What is identity proofing and identification, you ask?

Since you are indeed alive in today’s world, you probably “prove” your identity every single day, and it’s become so routine that you hardly notice it. Essentially it’s a way to verify your identity when you apply for online benefits.

At other times, say when you’re paying taxes or applying for a mortgage, you will DEFINITELY notice it because it can be a horribly tedious and time-consuming endeavor. Usernames & passwords. Ridiculous “security” questions (what’s your favorite pizza topping? What car did you drive in 2002?). Finding and scanning utility bills. You get the drift.

But due to recent cyberattacks, this practice has come under question from digital privacy enthusiasts. But you don’t have to be a privacy or security guru to care about this subject, because your data privacy and security means everything. And it all starts with the importance of establishing digital identity in an online world.

Let’s dig into how it’s done today and how it can be done better in the future, with emerging capabilities in biometrics, security protocols, cryptography, and that handy smartphone sitting right next to you now.


Intro to Identity Proofing

Need an intro to identity proofing? If that’s the case, you’re not alone. Although technology has made life easier, it’s also presented a ton of challenges. The internet was created to democratize access to information and it’s excellent for that purpose.

However, we all use the internet now for highly sensitive transactions – your email, banking, communications with loved ones, all your memories…they all exist in the online world, and it’s up to us to protect ourselves as best we can.

Most companies are doing their best to protect your information – for their own self interest as well as yours. That’s where identity proofing comes in. Merchants and businesses need to know that their users are authorized to use their services.

Typically this is done by asking the consumer to prove who they are by sharing a “secret” like a username, password, account number or security question. Some companies require additional layers like multi-factor authentication (a text with a 6-digit code, for example) or document verification.
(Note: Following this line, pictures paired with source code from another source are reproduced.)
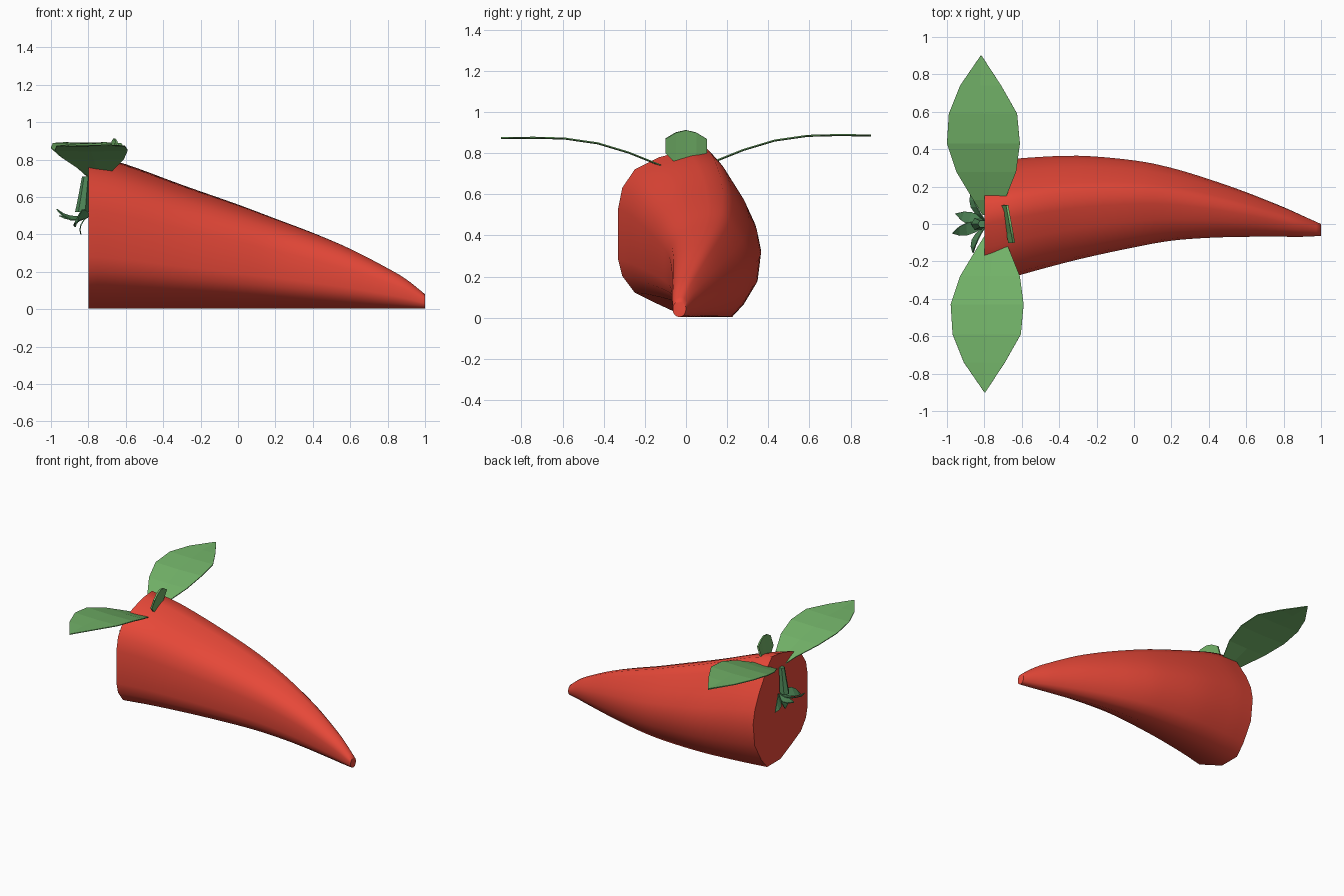
import bpy, bmesh, math
from mathutils import Vector

if "Cube" in bpy.data.objects:
    bpy.data.objects.remove(bpy.data.objects["Cube"])


def material(name, rgb):
    m = bpy.data.materials.new(name)
    m.diffuse_color = (*rgb, 1)
    m.use_nodes = True
    m.node_tree.nodes["Principled BSDF"].inputs["Base Color"].default_value = m.diffuse_color
    return m


RED = material("red_skin", (0.80, 0.065, 0.04))
LEAF = material("leaf_green", (0.17, 0.45, 0.14))
DARK = material("stem_green", (0.08, 0.25, 0.10))


def loft(name, rings, mat, closed=False, caps=False):
    """Skin a list of equally long point rings."""
    bm = bmesh.new()
    rows = [[bm.verts.new(p) for p in r] for r in rings]
    n = len(rows[0])
    for a, b in zip(rows, rows[1:]):
        for i in range(n if closed else n - 1):
            j = (i + 1) % n
            bm.faces.new((a[i], a[j], b[j], b[i]))
    if caps:
        bm.faces.new(rows[0])
        bm.faces.new(rows[-1])
    bmesh.ops.recalc_face_normals(bm, faces=bm.faces[:])
    me = bpy.data.meshes.new(name)
    bm.to_mesh(me)
    bm.free()
    me.materials.append(mat)
    ob = bpy.data.objects.new(name, me)
    bpy.context.collection.objects.link(ob)
    return ob


def thicken(ob, t):
    mod = ob.modifiers.new("thickness", "SOLIDIFY")
    mod.thickness = t
    mod.offset = 0


def smooth_path(pts, sub):
    """Catmull-Rom resampling."""
    v = [Vector(p) for p in pts]
    v = [2 * v[0] - v[1]] + v + [2 * v[-1] - v[-2]]
    out = []
    for a, b, c, d in zip(v, v[1:], v[2:], v[3:]):
        for k in range(sub):
            t = k / sub
            out.append(0.5 * (2 * b + (c - a) * t + (2 * a - 5 * b + 4 * c - d) * t * t
                              + (3 * b - a - 3 * c + d) * t ** 3))
    return out + [v[-2]]


# pepper body: lumpy cross-section (y, z) fitted to the outline (x, y min, y max, z top)
section = [(-.33, .28), (-.33, .53), (-.31, .63), (-.25, .72), (-.13, .78), (0, .815),
           (.1, .825), (.16, .76), (.26, .60), (.31, .49), (.33, .39), (.31, .22),
           (.23, .08), (.16, 0), (0, 0), (-.14, .065), (-.25, .12), (-.31, .2)]
outline = [(-.8, -.33, .33, .825), (-.6, -.27, .352, .775), (-.3, -.19, .365, .665),
           (0, -.125, .34, .56), (.2, -.09, .30, .485), (.4, -.075, .24, .41),
           (.6, -.07, .17, .325), (.8, -.07, .09, .22), (.9, -.07, .045, .16),
           (1, -.065, 0, .08)]
rings = []
for x, y0, y1, zt in smooth_path(outline, 4):
    k = max(0, (x + 0.8) / 1.8) ** 4          # becomes round at the tip
    ring = []
    for y, z in section:
        u, w = y / .66, z / .825 - .5
        a = math.atan2(w, u)
        u += (.5 * math.cos(a) - u) * k
        w += (.5 * math.sin(a) - w) * k
        ring.append((x, y0 + (u + .5) * (y1 - y0), .003 + (w + .5) * (zt - .003)))
    rings.append(ring)
body = loft("pepper_body", rings, RED, closed=True, caps=True)
bpy.context.view_layer.objects.active = body
body.select_set(True)
bpy.ops.object.shade_smooth_by_angle(angle=math.radians(60))
body.select_set(False)

# two big leaves: distance from centre, x of both edges, z
rows = [(.05, -.79, -.72, .70), (.13, -.84, -.67, .745), (.28, -.93, -.61, .805),
        (.43, -.98, -.59, .85), (.59, -.97, -.605, .873), (.74, -.91, -.69, .877),
        (.90, -.80, -.795, .875)]
for name, s, dx, dz in (("big_leaf_front", -1, 0, 0), ("big_leaf_back", 1, -.02, .013)):
    pts = [[(xa + dx, s * d, z + dz), ((xa + xb) / 2 + dx, s * d, z + dz - .004),
            (xb + dx, s * d, z + dz)] for d, xa, xb, z in rows]
    thicken(loft(name, pts, LEAF), .006)


def small_leaf(name, base, tip, side, half_width, bend, mat):
    base, tip, side, bend = map(Vector, (base, tip, side, bend))
    pts = []
    for t, w in ((0, .35), (.25, .85), (.5, 1), (.75, .7), (1, .03)):
        c = base.lerp(tip, t) + bend * (4 * t * (1 - t))
        o = side.normalized() * half_width * w
        pts.append([c - o, c + o])
    thicken(loft(name, pts, mat), .006)


# small upright leaf on top of the shoulder
pts = [[(-.685 - .18 * y, y, z0), (-.66 - .18 * y, y, z1)]
       for y, z0, z1 in ((-.10, .80, .87), (-.05, .75, .9), (0, .75, .912),
                         (.05, .75, .9), (.10, .80, .87))]
thicken(loft("top_leaf", pts, LEAF), .012)

# short stem on the flat end
stem = []
for t, r in ((0, .036), (.5, .028), (1, .022)):
    c = Vector((-.835, 0, .52)).lerp(Vector((-.812, 0, .71)), t)
    stem.append([c + Vector((r * math.cos(a), r * math.sin(a), 0))
                 for a in (math.tau * i / 6 for i in range(6))])
loft("stem", stem, DARK, closed=True, caps=True)

# calyx leaves spreading from the foot of the stem
calyx = [((-.97, -.05, .535), (0, 1, .3), (-.01, 0, -.03)),
         ((-.955, .055, .50), (.3, 1, 0), (0, 0, -.02)),
         ((-.87, .165, .44), (.5, 0, 1), (-.02, 0, .02)),
         ((-.86, -.155, .46), (.5, 0, 1), (-.02, 0, .02)),
         ((-.84, 0, .40), (0, 1, 0), (-.02, 0, 0))]
for i, (tip, side, bend) in enumerate(calyx):
    small_leaf(f"calyx_leaf_{i + 1}", (-.80, tip[1] * .1, .50), tip, side, .035, bend, DARK)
There are a lot of ways to approach this, but the bottom line is that most knowledge-based authentication is simply not good enough. In a targeted attack, a fraudster can answer those security questions as well as you 60% of the time.

So it’s worth looking into this and understanding how businesses use technology and information to know who you are, and keep the bad guys out.


Why Identity Proofing is Important

For the uninitiated, your “real-world identity” has to be verified in order to access a service or open an account in a lot of cases. Otherwise, identity proofing is used by businesses to verify that the correct person is accessing the correct account.

For example, an online employer or bank might have to check your real-world identity before issuing a paycheck or opening an account. In this instance, they might even ask for a state-issued ID or a valid passport to scan as well. Not to mention that the following information may be asked for:

  • Your address
  • Your phone number
  • Your full social security number

Of course, someone could always impersonate another’s identity by using their stolen information too. Sadly, this can be done without the rightful owner suspecting a thing.

To fight this, many companies ask users to show a picture of themselves to confirm their identity. If not, a close-up shot of your state-issued ID itself could be enough to suffice.


But is that enough?

In the ideal world however, a higher bar would be far better. A password is something you know…and the dark web is teeming with usernames, passwords, birthdates, mothers’ maiden names, and favorite dogs. A driver’s license is something you have, but that could be faked too.

The third option is something you ARE. In other words, your biometrics. Your face, your retina, your fingerprint, even your voice and your gait are all highly unique and nearly impossible to hack. With smartphones now pervasive, you have a tool with a camera and built in security that is a very powerful tool in proving that you ARE who you say you are. A bad guy can’t just spoof that. For a cool example of a company that is doing interesting things in this space, check out Journey, a cybersecurity company that is focused on establishing trusted digital identity (www.journeyidstage.wpengine.com).